I read Debbie Millman’s “Look Both Ways: Illustrated Essays on the Intersection of Life and Design” earlier this semester, and totally LOVED it. The book is about “the intersection of Life and Design,” and traces the influence that life experiences had on her work, and vice-versa. So much time is spent in design school talking about HOW to design, use this typeface, use these colors, use this grid, but what about how LIFE influences design? Or how to design your life? You can have the most expensive typefaces, make beautiful compositions, but without developing as a designer, or artist, or person, your work will lack purpose and meaning. You could become an accomplished designer/professional but lack substance as an artist or person. What I loved so much about this book was how personal it is, and how open Debbie is expressing her fears, failures, and triumphs. Ultimately these personal things possess much more meaning, and are much more genuine than some logo we design for a client. The basics of design school are very important, one has to know the skills to be successful, but I’m equally interested in developing as a designer, an artist, and a person. I want to try and use this statement while developing my framework for thesis. I want to explore and map how I’ve come to where I am today, my influences, and ultimately, where I want to go …
Below are some spreads from “Look Both Ways,” I love how each essay was illustrated typographically. I just love the concept of the book, the message, everything, it’s great.
Digital spreads from my Sophronia Type II Book, for this project, I took text from Italo Calvino’s Invisible Cities and created type compositions of words and phrases inspired by the book.
Below of pictures of the printed piece. I really need to get better photos, but you get the idea. Hope you like!
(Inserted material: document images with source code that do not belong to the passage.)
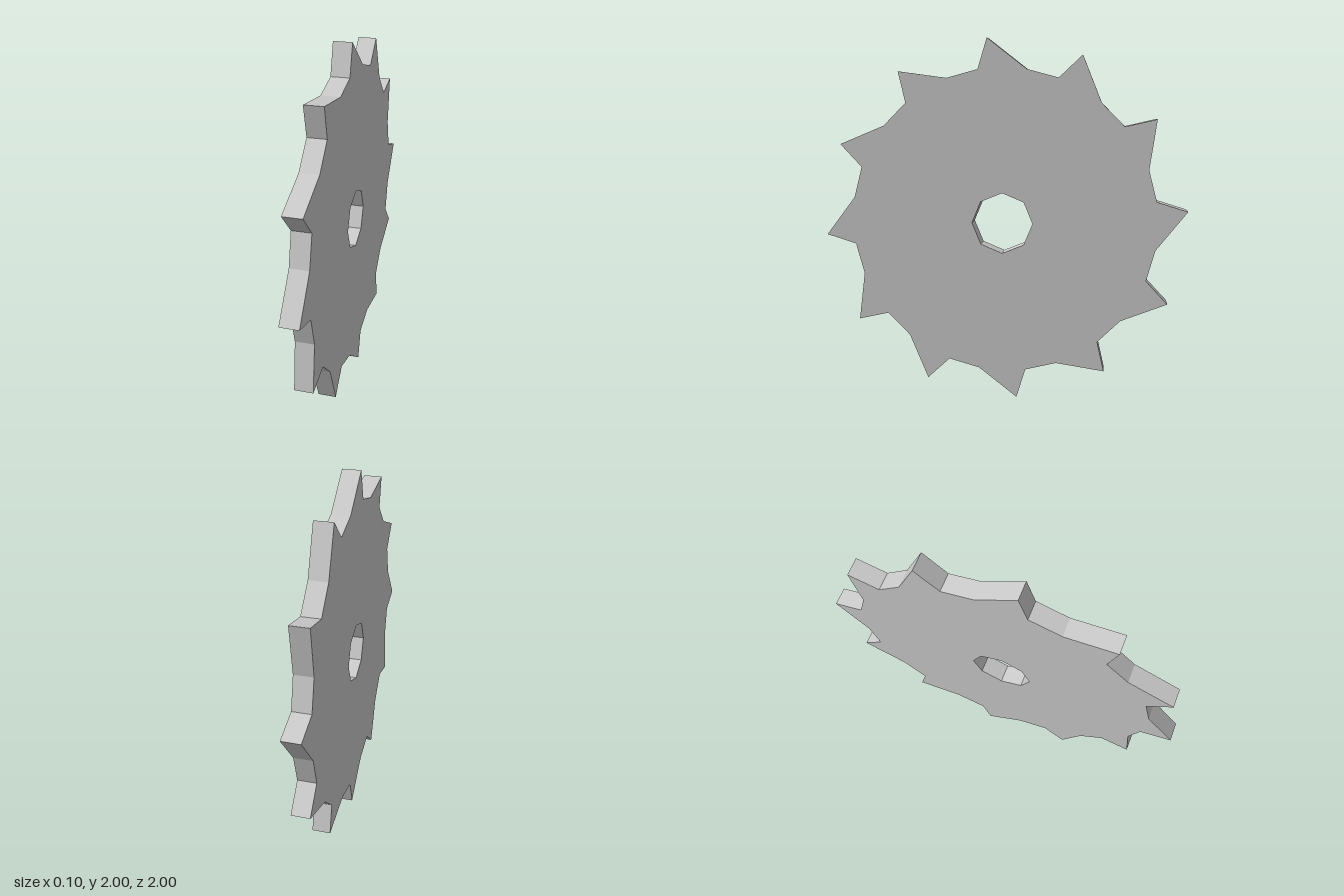
import * as THREE from 'three';

const TEETH = 12, ROOT_R = 0.845, TIP_R = 1.0034, HOLE_R = 0.168, THICKNESS = 0.1;

// Point on a circle, angle in degrees from the top
function polar(radius, degrees) {
  const a = THREE.MathUtils.degToRad(degrees);
  return new THREE.Vector2(-radius * Math.sin(a), radius * Math.cos(a));
}

export function createModel() {
  const group = new THREE.Group();
  group.name = 'sawBlade';

  // Toothed outline: each tooth is a leaning triangle on the root circle
  const outline = [];
  for (let i = 0; i < TEETH; i++) {
    const a = (i * 360) / TEETH;
    outline.push(polar(ROOT_R, a - 9), polar(TIP_R, a + 4.7), polar(ROOT_R, a + 9));
  }
  const shape = new THREE.Shape(outline);

  // Octagonal axle hole
  const hole = [];
  for (let i = 0; i < 8; i++) hole.push(polar(HOLE_R, -i * 45));
  shape.holes.push(new THREE.Path(hole));

  // Flat plate, turned so the disc faces sideways
  const geometry = new THREE.ExtrudeGeometry(shape, { depth: THICKNESS, bevelEnabled: false });
  geometry.translate(0, 0, -THICKNESS / 2);
  geometry.rotateY(Math.PI / 2);
  geometry.translate(0, 1, 0);

  const blade = new THREE.Mesh(
    geometry,
    new THREE.MeshStandardMaterial({ color: 0xcccccc, flatShading: true })
  );
  blade.name = 'toothedDisc';
  group.add(blade);
  return group;
}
I remember seeing these ads in magazines years ago, 2008 I think it was. While interning at DVF, I’ve seen more of the art in the office, and these pictures are stunning. I love how the artist mixes photography, painting, and typography. I got to see almost all of them yesterday since I had to mount all the campaigns on cardstock. Oh the joys of interning. At least I have pretty things to look at
check out www.dvf.com